I found out today via Shelly Palmer that an upcoming Football game will be broadcast on three networks all at the same time: The NFL Network (which is where the game had been destined to air exclusively until now), as well as NBC and CBS. The first Super Bowl is the only case to date in NFL history where a game was simulcasted.
According to Adweek, the NFL network usually charges around $100,000 per 30 second commercial but is now selling them for $200k and more as the ads will be seen on all three networks simultaneously.
Most articles on this topic cite a demand to watch the game as the reason why the other networks are running it. No doubt, it sounds like a spectacular game; the New England Patriots hope to beat the NY Giants to become the first team in NFL history to win every single game in a regular season.
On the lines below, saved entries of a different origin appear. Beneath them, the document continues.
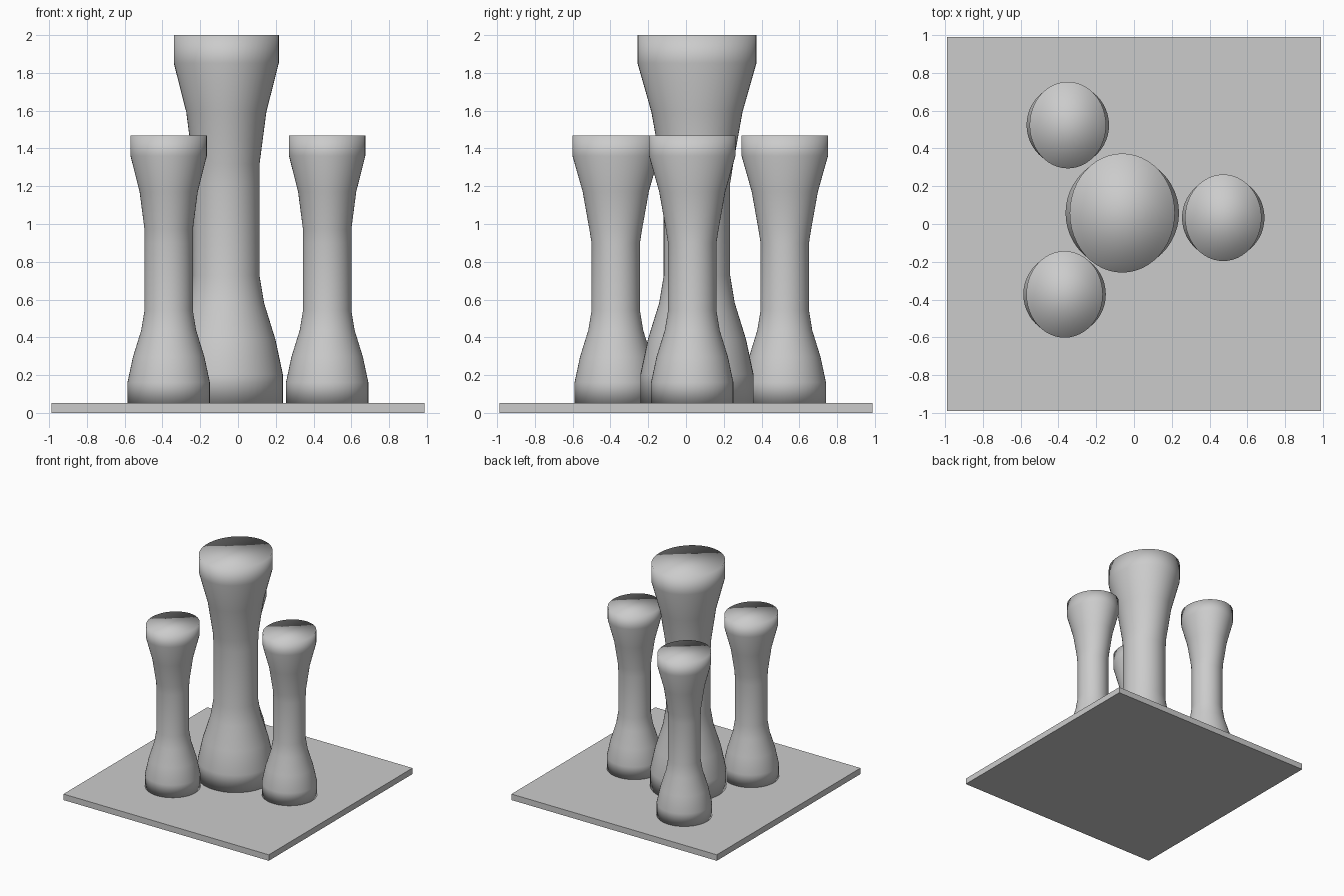
import bpy, bmesh
from math import cos, sin, pi

if "Cube" in bpy.data.objects:
    bpy.data.objects.remove(bpy.data.objects["Cube"])

PLATE_TOP = 0.052
SEGMENTS = 48
# Tower sections: height above plate, half width in x, half width in y
PROFILE = [
    (0.0, 0.30, 0.30), (0.15, 0.30, 0.30), (0.337, 0.26, 0.26),
    (0.53, 0.20, 0.20), (0.675, 0.176, 0.176), (1.165, 0.176, 0.176),
    (1.265, 0.176, 0.192), (1.54, 0.212, 0.241), (1.80, 0.278, 0.315),
    (1.948, 0.278, 0.315),
]


def link(name, bm):
    mesh = bpy.data.meshes.new(name)
    bm.normal_update()
    bm.to_mesh(mesh)
    bm.free()
    obj = bpy.data.objects.new(name, mesh)
    bpy.context.collection.objects.link(obj)
    return obj


def tower(name, x, y, scale):
    bm = bmesh.new()
    rings = []
    for h, rx, ry in PROFILE:
        rings.append([bm.verts.new((rx * cos(2 * pi * i / SEGMENTS),
                                    ry * sin(2 * pi * i / SEGMENTS), h))
                      for i in range(SEGMENTS)])
    for low, high in zip(rings, rings[1:]):
        for i in range(SEGMENTS):
            j = (i + 1) % SEGMENTS
            bm.faces.new((low[i], low[j], high[j], high[i]))
    bm.faces.new(rings[0][::-1])
    bm.faces.new(rings[-1])
    # Soft shading runs over the caps too
    for face in bm.faces:
        face.smooth = True
    obj = link(name, bm)
    obj.location = (x, y, PLATE_TOP)
    obj.scale = (scale, scale, scale)
    return obj


# Square base plate
bm = bmesh.new()
bmesh.ops.create_cube(bm, size=1)
plate = link("base_plate", bm)
plate.scale = (1.975, 1.975, PLATE_TOP)
plate.location = (0, 0, PLATE_TOP / 2)

# One tall tower ringed by three smaller copies
tower("main_tower", -0.062, 0.058, 1.0)
SMALL = 0.727
tower("front_tower", -0.367, -0.372, SMALL)
tower("back_tower", -0.350, 0.523, SMALL)
tower("right_tower", 0.472, 0.033, SMALL)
Thus, there is the need to fill the demand, yes, but couldn’t the demand be fufilled by adding just one of the major networks? Why both NBC *and* CBS? This is the part of the story that I’m most interested in. I had a hard time finding any angles on the news from this perspective.
It seems to me as though it’s a great time for NBC and CBS to get some fresh, good content. They also must shift around some shows that were already predetermined for the air time, so they get a rainy day savings out of the deal too.
Perhaps most interesting to me, especially in light of my prior post on the future of network non-exclusivity, The Globe notes “The decision has a significant ripple effect in Boston, where Channel 5 was carrying the NFL Network feed and had the exclusive broadcast rights in the city. Now, Channels 4 and 7 will also broadcast the game. Bill Fine, president and general manager of Channel 5, was hopeful the station’s broadcast exclusivity would be protected, but was preparing for the likelihood it wouldn’t happen.”
Times they are a changin.